Give the number of lines in these entries that contain the string "INNER", with no further comment.

━━ Material for this task ━━

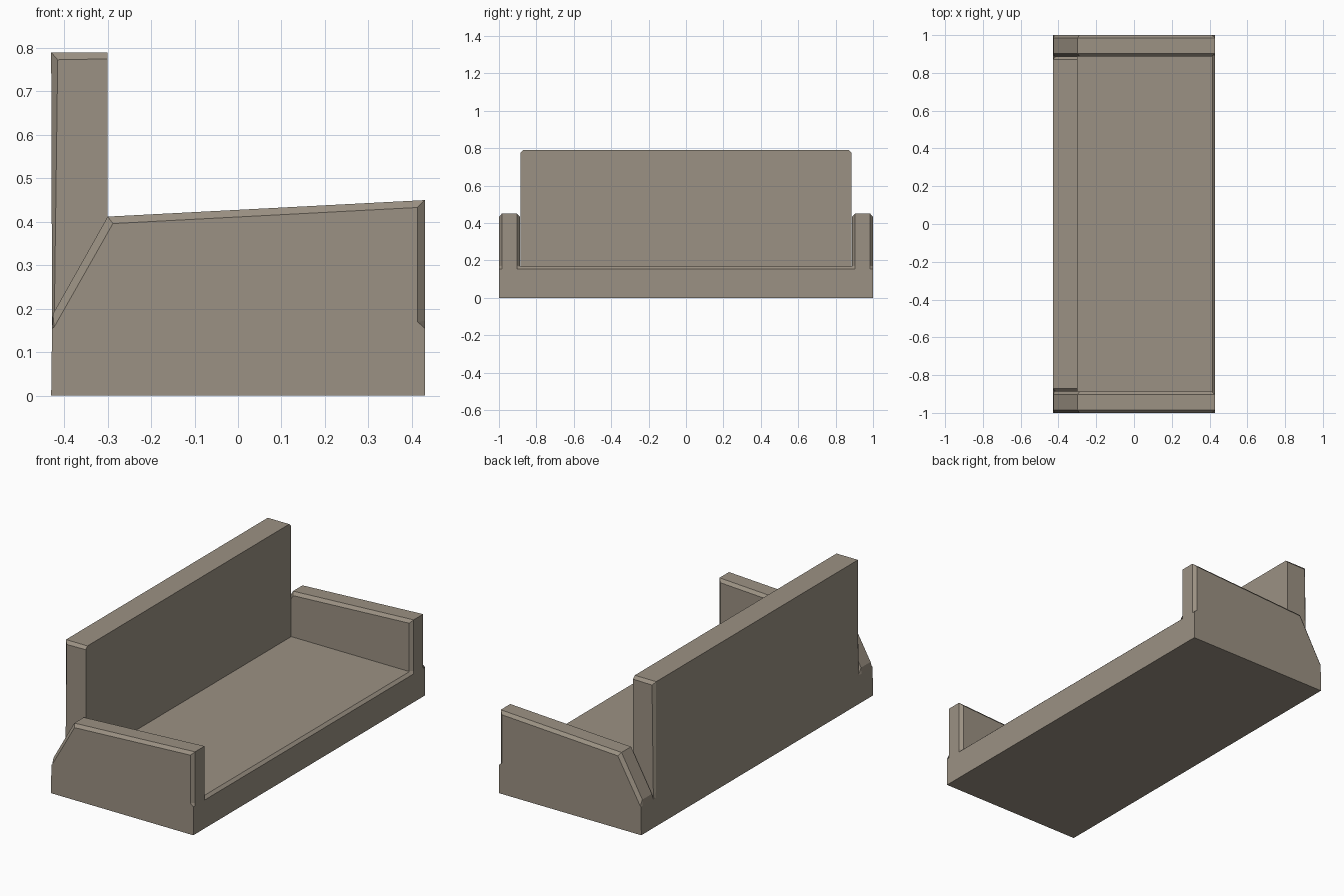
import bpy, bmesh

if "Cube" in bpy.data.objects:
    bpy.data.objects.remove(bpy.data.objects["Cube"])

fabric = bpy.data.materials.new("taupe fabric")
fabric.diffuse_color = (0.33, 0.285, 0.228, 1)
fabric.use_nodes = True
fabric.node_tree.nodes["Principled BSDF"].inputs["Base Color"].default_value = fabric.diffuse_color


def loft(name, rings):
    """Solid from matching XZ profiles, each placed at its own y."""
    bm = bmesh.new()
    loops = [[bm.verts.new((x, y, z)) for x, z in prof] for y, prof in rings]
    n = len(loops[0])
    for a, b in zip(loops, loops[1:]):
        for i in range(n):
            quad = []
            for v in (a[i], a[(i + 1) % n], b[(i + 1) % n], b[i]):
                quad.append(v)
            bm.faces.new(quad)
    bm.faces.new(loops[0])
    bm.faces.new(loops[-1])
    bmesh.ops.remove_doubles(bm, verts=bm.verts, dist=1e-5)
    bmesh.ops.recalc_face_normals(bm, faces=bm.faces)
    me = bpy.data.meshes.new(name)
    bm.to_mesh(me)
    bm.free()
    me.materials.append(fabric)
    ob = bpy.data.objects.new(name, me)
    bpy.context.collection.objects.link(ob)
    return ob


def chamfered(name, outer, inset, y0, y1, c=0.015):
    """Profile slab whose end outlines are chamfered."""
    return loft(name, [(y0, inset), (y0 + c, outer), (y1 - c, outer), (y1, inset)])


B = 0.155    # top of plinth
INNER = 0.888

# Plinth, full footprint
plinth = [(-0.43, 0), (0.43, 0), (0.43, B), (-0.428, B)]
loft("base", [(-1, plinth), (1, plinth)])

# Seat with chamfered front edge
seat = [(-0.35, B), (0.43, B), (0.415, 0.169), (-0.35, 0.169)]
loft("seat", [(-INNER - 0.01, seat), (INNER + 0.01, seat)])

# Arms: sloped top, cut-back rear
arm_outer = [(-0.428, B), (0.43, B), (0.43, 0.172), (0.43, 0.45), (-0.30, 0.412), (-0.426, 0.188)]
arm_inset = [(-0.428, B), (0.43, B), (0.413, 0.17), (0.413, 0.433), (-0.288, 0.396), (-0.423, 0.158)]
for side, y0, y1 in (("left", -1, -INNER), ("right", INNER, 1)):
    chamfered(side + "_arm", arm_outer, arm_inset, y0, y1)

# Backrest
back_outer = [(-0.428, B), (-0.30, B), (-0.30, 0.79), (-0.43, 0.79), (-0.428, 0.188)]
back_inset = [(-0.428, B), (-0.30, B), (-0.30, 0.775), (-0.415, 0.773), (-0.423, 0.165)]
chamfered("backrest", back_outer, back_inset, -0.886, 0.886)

━━━

• **Completed exercise**: 3